> **WHAT YOU NEED TO DO**: State the number of lines in the records beneath that hold the word "steps", and add nothing.

Extracted records
----------

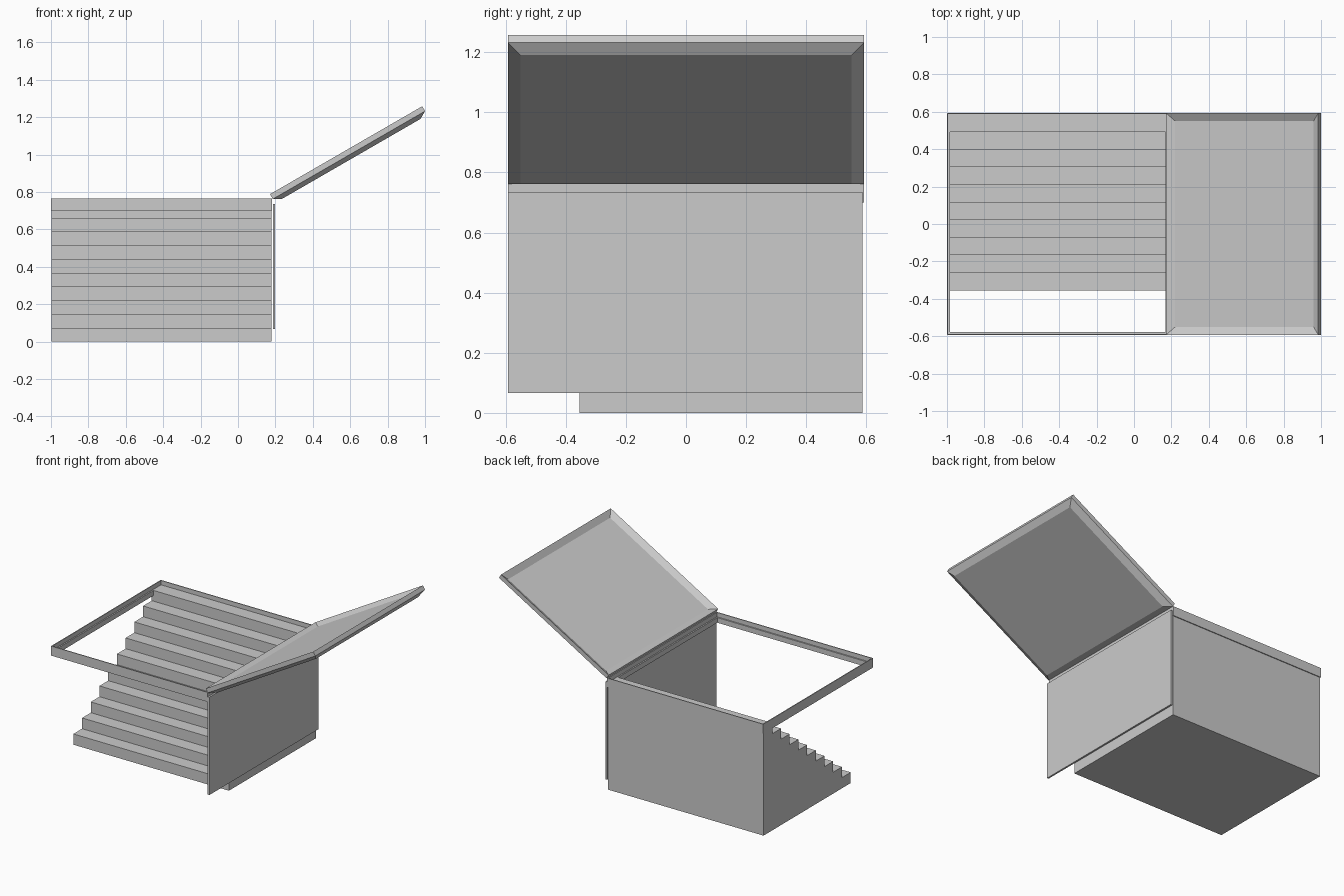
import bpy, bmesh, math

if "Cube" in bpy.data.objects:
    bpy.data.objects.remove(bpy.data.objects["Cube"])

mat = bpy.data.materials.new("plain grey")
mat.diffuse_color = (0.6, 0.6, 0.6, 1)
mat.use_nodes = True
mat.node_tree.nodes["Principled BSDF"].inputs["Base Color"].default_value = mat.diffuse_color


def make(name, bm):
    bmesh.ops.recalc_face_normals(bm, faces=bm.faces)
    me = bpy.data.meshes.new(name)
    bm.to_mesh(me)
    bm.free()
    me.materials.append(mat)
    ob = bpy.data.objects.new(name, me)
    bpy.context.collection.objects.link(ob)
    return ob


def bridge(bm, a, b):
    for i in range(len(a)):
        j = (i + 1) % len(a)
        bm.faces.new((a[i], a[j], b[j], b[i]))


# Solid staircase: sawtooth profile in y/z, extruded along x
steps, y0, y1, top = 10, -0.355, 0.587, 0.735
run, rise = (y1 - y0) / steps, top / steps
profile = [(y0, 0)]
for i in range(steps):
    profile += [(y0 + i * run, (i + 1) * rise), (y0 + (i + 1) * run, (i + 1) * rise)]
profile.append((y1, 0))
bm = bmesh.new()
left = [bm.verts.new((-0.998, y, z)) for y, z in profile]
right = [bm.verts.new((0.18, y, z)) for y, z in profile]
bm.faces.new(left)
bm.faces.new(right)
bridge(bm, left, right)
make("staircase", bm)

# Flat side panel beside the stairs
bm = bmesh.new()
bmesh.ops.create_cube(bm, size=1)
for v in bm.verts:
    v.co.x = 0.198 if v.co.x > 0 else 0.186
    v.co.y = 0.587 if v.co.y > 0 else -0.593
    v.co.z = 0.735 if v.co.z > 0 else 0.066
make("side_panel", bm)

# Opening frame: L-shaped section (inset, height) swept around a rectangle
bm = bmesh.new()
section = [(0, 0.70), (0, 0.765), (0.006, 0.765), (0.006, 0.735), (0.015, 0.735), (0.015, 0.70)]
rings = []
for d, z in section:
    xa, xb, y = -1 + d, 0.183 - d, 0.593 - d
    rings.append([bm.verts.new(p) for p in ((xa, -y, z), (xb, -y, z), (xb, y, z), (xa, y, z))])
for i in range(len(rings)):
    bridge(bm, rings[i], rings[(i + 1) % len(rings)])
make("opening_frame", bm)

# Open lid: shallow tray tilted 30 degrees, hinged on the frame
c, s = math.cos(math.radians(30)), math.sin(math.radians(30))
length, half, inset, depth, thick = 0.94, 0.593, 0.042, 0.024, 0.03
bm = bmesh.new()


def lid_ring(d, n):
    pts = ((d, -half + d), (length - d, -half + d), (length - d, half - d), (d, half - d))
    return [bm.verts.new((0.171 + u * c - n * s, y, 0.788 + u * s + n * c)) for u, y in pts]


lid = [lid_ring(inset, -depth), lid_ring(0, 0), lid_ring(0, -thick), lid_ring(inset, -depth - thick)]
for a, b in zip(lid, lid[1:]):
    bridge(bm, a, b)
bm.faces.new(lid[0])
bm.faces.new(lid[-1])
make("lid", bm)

----------

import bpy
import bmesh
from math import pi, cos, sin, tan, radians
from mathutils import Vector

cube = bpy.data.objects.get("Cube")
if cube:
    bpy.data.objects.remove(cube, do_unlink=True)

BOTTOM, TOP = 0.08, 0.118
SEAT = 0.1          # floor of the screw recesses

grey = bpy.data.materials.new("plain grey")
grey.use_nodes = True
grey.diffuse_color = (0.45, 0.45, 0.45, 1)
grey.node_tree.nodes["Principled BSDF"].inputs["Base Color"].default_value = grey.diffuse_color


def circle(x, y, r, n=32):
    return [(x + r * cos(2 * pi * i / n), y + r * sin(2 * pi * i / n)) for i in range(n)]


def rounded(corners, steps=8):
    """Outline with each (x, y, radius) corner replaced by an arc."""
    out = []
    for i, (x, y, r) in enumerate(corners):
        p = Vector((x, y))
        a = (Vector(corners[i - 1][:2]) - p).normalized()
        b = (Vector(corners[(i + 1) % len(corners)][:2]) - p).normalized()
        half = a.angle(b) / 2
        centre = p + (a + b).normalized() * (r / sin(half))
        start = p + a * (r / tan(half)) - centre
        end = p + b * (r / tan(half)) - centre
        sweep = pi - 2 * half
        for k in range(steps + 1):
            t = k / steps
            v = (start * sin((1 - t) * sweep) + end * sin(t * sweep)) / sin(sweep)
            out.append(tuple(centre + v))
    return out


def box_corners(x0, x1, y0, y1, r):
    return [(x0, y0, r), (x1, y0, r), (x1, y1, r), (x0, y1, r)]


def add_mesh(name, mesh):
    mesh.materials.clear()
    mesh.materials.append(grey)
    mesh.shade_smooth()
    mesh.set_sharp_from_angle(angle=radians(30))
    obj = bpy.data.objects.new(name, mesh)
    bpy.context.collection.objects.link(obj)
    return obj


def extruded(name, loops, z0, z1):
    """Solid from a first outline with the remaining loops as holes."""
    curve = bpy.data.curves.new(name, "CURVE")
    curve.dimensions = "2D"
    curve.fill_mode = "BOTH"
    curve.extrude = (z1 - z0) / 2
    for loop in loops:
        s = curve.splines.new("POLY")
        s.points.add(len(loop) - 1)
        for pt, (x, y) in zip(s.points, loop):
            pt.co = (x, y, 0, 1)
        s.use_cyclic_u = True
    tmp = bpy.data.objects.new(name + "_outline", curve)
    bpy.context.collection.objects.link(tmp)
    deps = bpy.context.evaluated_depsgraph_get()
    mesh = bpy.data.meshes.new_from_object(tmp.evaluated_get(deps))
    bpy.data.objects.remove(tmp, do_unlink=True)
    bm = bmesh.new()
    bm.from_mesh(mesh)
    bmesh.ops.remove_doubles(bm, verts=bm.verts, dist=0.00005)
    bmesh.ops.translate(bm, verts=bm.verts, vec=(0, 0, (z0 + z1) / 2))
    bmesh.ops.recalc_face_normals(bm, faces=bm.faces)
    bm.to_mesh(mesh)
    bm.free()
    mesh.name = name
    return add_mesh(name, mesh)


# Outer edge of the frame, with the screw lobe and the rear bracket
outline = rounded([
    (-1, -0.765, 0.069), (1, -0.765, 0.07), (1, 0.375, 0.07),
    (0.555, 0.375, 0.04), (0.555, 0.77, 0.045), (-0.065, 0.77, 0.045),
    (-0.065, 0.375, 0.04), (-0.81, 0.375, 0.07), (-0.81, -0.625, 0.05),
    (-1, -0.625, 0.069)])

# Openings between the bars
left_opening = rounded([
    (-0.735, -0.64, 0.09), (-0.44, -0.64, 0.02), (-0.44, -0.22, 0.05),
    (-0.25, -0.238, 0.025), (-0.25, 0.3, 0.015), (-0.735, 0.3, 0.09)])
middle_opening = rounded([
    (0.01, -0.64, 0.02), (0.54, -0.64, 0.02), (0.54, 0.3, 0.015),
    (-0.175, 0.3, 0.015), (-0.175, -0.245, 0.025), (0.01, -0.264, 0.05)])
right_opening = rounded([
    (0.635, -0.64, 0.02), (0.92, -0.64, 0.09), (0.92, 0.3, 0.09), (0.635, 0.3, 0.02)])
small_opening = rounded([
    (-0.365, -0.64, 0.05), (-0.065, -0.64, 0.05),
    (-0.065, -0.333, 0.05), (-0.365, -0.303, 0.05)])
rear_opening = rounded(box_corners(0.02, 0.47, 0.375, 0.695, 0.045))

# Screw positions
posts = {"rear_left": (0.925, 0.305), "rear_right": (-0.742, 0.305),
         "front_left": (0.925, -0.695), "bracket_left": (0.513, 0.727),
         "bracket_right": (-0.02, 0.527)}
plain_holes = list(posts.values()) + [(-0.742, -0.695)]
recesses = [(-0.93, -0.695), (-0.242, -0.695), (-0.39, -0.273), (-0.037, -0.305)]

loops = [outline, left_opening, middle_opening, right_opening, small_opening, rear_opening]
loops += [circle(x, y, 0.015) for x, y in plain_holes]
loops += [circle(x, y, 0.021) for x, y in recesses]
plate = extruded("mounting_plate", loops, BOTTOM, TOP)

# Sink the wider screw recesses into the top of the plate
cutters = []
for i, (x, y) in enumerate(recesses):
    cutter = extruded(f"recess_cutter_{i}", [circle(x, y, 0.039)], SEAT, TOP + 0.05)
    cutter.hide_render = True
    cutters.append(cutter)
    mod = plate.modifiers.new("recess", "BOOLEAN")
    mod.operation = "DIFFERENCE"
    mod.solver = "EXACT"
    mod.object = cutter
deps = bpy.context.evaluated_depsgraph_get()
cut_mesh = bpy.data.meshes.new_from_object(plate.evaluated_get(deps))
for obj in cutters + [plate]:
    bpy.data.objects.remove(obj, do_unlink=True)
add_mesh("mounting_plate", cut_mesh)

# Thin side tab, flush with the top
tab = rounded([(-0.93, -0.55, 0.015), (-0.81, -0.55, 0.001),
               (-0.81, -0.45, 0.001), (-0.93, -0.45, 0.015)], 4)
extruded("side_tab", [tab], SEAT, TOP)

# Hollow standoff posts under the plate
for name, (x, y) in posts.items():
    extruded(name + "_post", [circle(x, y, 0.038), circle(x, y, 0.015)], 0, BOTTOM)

----------

> **SOLUTION TO THE PROBLEM**: 6